Second, give us a few tasks and trust us to get it done. Moreover give us tasks during both the planning and on the actual wedding day. During the planning stage, my wife put me in charge of finding musicians during the pre-reception, the limousine service, tuxedos for the men, and I was responsible for getting a set list (including our first dance song) prepared for the DJ. My wife never over-zealously bugged me about any of these tasks, she trusted I could get it done. The day of the wedding, I was in charge of distributing the checks to all the various vendors as well as over seeing other final management duties (more on that later). Therefore, my wife could focus on getting her nails, make-up, hair and eight hundred other tasks complete.
Third, give the groom’s mom something to do. It’s a special day for her. All those years of teaching her son manners, etiquette and chivalry have finally paid off. She doesn’t want to be left out and feel like a 3rd wheel. My mom helped my wife prepare all of the invitations and stuff the envelopes. It was nice bonding time for them both. Further, it allowed my mom to review the names and addresses of my side’s guest list. A second set of eyes never hurts.
I’m going to digress and briefly write about World War II. The Allied invasion of Normandy, was a masterly executed military battle that took months of planning for General Dwight Eisenhower and all the other Generals of the Allied forces. Once the battle had begun on D-Day, General Eisenhower had minimal input on the execution of the process at the field level, especially during the first days. He trusted the junior officers on the field to make the right decisions. They had a shared set of goals, but the little things were decided upon then and there at the lowest levels.

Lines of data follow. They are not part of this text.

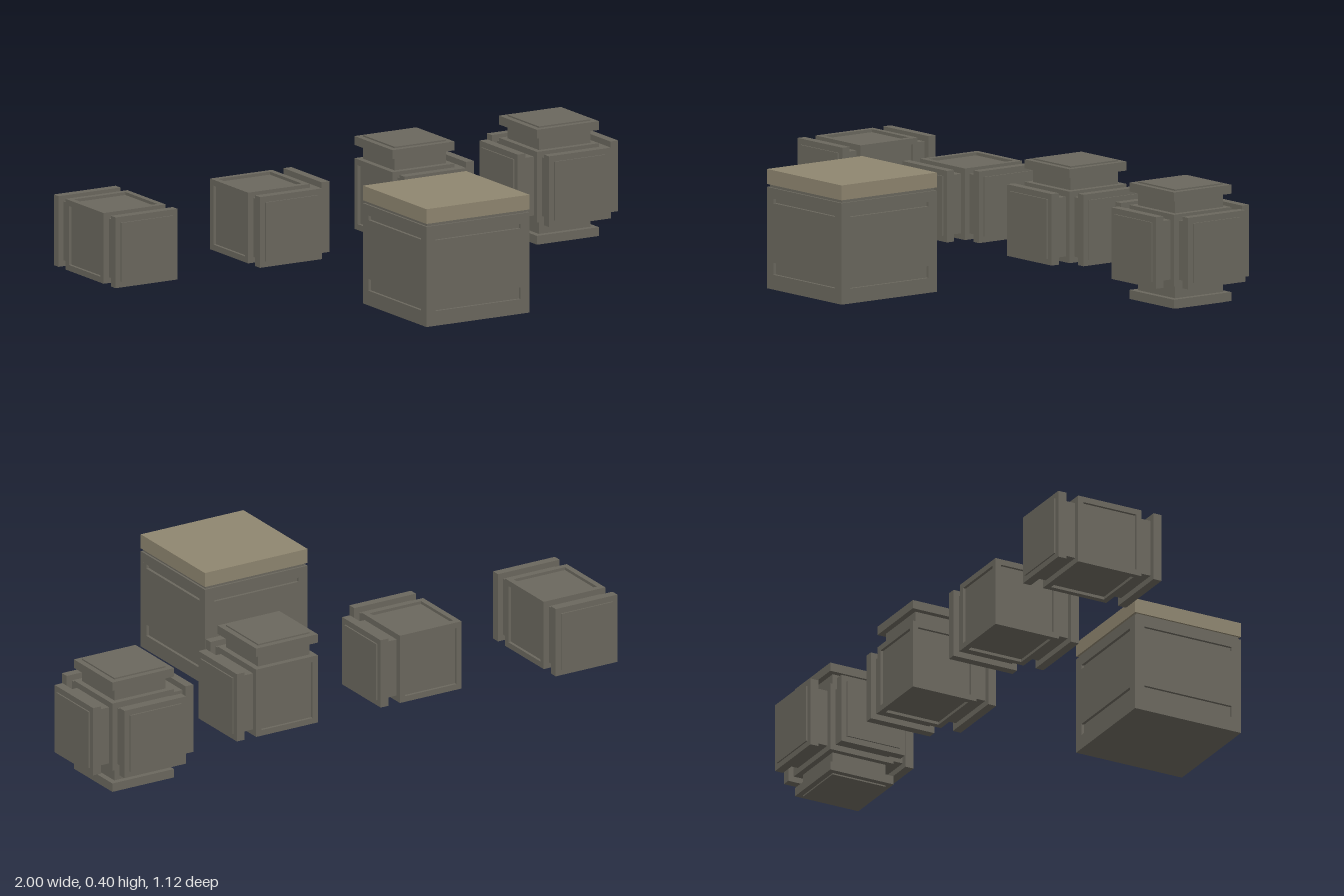
import * as THREE from 'three';

const iron = new THREE.MeshStandardMaterial({ color: 0x6b685e });
iron.name = 'dark iron';
const brass = new THREE.MeshStandardMaterial({ color: 0x8f8670 });
brass.name = 'dull brass';

function box(parent, name, size, pos, material = iron) {
  const mesh = new THREE.Mesh(new THREE.BoxGeometry(...size), material);
  mesh.name = name;
  mesh.position.set(...pos);
  parent.add(mesh);
  return mesh;
}

// Cube hub: sunken panels surrounded by twelve edge bars
function addHub(parent) {
  box(parent, 'hubCore', [0.22, 0.22, 0.22], [0, 0, 0]);
  for (let axis = 0; axis < 3; axis++) {
    for (const a of [-0.11, 0.11]) for (const b of [-0.11, 0.11]) {
      const size = [0.02, 0.02, 0.02], pos = [0, 0, 0];
      // bars along y carry the corners, the others fit between them
      size[axis] = axis === 1 ? 0.24 : 0.2;
      pos[(axis + 1) % 3] = a;
      pos[(axis + 2) % 3] = b;
      box(parent, 'hubEdge', size, pos);
    }
  }
}

// Square arm with a wider flange just short of its end
function addArm(parent, axis, sign) {
  const arm = new THREE.Group();
  arm.name = 'pipeArm';
  const slab = (name, width, from, to) => {
    const size = [width, width, width], pos = [0, 0, 0];
    size[axis] = to - from;
    pos[axis] = sign * (from + to) / 2;
    box(arm, name, size, pos);
  };
  slab('armTube', 0.2, 0.105, 0.2);
  slab('armFlange', 0.24, 0.165, 0.195);
  parent.add(arm);
}

function pipe(name, x, arms) {
  const group = new THREE.Group();
  group.name = name;
  addHub(group);
  for (const [axis, sign] of arms) addArm(group, axis, sign);
  group.position.set(x, 0.2, -0.36);
  return group;
}

// Crate with sunken slots on all four sides and a separate lid
function crate() {
  const group = new THREE.Group();
  group.name = 'lidCrate';
  const layer = (name, width, y0, y1, material) =>
    box(group, name, [width, y1 - y0, width], [0, (y0 + y1) / 2, 0], material);
  layer('crateBase', 0.4, 0, 0.05);
  layer('crateMiddle', 0.4, 0.09, 0.29);
  layer('crateRim', 0.4, 0.305, 0.34);
  for (const [y0, y1] of [[0.05, 0.09], [0.29, 0.305]]) {
    layer('slotBack', 0.38, y0, y1);
    for (const x of [-0.1825, 0.1825]) for (const z of [-0.1825, 0.1825])
      box(group, 'slotCorner', [0.035, y1 - y0, 0.035], [x, (y0 + y1) / 2, z]);
  }
  layer('lidNeck', 0.386, 0.34, 0.35);
  layer('lid', 0.4, 0.35, 0.4, brass);
  group.position.set(-0.04, 0, 0.36);
  return group;
}

export function createModel() {
  const model = new THREE.Group();
  model.name = 'pipeSet';
  const X = 0, Y = 1, Z = 2;
  model.add(
    crate(),
    pipe('straightPipe', -0.88, [[Z, 1], [Z, -1]]),
    pipe('elbowPipe', -0.32, [[X, 1], [Z, 1]]),
    pipe('cornerPipe', 0.24, [[X, 1], [Y, 1], [Z, 1]]),
    pipe('crossPipe', 0.8, [[X, 1], [X, -1], [Y, 1], [Y, -1], [Z, 1], [Z, -1]])
  );
  return model;
}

Contrary to that, the Nazi Army couldn’t move an inch without approval of the top Generals hundreds of miles away in Berlin. Thus, the Nazis were slow to react and couldn’t quickly adjust to the advancing Allied forces.
Your wedding day should be executed like an Eisenhower battle plan. You have completed months of strategy, and now it is time to let go. Let the day take care of itself so that you can take care of yourself. Management should be at a minimum, and let others (like your groom or mother-in-law) make a final call on some of the last minute decisions. My wife would have not been able to enjoy her day if she was barking orders and, thanks to her thorough preparations, my barking was kept to a bare minimum.
So the moral of the story is: With the proper planning you can have a stress-free wedding with Paul Rudd/Marc Ruffalo/Jason Bateman and defeat an army of Nazis.